Exercise data Start Marker

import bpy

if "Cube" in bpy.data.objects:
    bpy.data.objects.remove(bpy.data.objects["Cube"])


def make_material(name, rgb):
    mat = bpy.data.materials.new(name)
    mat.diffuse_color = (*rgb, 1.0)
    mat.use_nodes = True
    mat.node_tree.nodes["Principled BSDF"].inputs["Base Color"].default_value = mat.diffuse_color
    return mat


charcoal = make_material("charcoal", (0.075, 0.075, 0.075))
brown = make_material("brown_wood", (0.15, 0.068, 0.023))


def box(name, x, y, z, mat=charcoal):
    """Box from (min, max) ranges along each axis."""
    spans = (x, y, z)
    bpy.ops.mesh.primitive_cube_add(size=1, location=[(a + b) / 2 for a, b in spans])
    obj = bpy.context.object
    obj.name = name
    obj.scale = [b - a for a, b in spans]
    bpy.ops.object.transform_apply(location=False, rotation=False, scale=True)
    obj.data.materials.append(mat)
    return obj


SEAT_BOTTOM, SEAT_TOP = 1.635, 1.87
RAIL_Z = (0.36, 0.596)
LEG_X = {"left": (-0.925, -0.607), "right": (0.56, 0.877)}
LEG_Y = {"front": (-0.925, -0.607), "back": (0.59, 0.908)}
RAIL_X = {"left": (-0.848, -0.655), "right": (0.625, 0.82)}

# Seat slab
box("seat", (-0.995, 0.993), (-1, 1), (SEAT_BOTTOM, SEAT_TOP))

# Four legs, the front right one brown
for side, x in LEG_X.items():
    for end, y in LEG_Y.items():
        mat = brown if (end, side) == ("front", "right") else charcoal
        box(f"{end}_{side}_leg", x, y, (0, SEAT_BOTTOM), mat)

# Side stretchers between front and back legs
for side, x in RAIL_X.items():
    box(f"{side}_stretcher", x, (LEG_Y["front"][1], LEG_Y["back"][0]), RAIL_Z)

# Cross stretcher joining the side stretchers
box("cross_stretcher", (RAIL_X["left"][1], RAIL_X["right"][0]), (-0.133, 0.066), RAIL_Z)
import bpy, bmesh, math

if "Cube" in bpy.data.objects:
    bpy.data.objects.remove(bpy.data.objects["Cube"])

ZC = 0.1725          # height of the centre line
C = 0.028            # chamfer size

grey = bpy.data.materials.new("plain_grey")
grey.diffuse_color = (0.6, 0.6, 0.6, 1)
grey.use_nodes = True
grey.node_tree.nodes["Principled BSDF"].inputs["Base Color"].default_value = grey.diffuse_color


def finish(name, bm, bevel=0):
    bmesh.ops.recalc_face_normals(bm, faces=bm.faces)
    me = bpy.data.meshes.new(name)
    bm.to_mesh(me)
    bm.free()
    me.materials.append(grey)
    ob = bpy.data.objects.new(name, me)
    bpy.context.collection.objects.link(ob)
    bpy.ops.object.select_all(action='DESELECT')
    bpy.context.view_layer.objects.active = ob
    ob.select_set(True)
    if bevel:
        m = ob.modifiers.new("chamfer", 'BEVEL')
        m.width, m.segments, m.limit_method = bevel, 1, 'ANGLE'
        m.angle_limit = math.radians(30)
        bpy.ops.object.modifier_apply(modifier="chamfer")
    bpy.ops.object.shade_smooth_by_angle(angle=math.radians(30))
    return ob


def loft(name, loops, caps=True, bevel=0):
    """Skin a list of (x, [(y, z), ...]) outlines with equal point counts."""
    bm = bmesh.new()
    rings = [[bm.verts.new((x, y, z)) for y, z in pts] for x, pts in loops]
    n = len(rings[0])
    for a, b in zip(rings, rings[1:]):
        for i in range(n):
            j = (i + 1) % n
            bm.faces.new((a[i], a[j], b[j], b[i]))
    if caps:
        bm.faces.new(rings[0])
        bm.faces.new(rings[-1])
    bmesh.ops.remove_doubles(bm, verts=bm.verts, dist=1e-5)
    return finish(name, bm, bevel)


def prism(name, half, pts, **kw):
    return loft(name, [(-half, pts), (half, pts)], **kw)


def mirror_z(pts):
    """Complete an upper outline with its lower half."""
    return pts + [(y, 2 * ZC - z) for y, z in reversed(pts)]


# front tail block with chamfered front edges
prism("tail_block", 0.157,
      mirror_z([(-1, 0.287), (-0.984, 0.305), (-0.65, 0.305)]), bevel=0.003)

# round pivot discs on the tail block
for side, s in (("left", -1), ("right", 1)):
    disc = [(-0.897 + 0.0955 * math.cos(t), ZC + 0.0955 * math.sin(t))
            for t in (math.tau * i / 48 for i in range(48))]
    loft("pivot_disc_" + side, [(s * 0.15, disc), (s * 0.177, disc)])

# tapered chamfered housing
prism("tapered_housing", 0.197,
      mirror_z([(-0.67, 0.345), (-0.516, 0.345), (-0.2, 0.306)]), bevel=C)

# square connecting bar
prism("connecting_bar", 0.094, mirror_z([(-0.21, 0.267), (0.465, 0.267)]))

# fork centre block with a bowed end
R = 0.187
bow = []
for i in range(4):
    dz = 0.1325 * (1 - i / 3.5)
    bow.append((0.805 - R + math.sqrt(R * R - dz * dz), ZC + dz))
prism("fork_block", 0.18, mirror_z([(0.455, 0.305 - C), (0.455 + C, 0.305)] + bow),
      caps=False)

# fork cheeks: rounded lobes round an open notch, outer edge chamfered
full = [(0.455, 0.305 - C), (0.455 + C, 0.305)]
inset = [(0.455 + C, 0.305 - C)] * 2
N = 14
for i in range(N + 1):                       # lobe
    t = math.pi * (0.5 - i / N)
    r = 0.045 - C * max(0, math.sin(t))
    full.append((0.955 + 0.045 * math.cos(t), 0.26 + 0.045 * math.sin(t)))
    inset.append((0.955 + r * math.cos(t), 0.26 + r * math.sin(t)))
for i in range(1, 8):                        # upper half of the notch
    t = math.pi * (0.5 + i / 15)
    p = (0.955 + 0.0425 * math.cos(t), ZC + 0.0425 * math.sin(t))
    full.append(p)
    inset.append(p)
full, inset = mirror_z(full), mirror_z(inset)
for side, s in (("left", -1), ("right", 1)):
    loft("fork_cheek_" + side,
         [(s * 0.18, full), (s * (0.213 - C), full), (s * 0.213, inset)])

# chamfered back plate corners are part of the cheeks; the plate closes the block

Exercise data End Marker

Exercise instructions:
Each line in the entries above that includes the string "return" should be extracted.

Solution to this task:
    return mat
    return obj
    return ob
    return finish(name, bm, bevel)
    return loft(name, [(-half, pts), (half, pts)], **kw)
    return pts + [(y, 2 * ZC - z) for y, z in reversed(pts)]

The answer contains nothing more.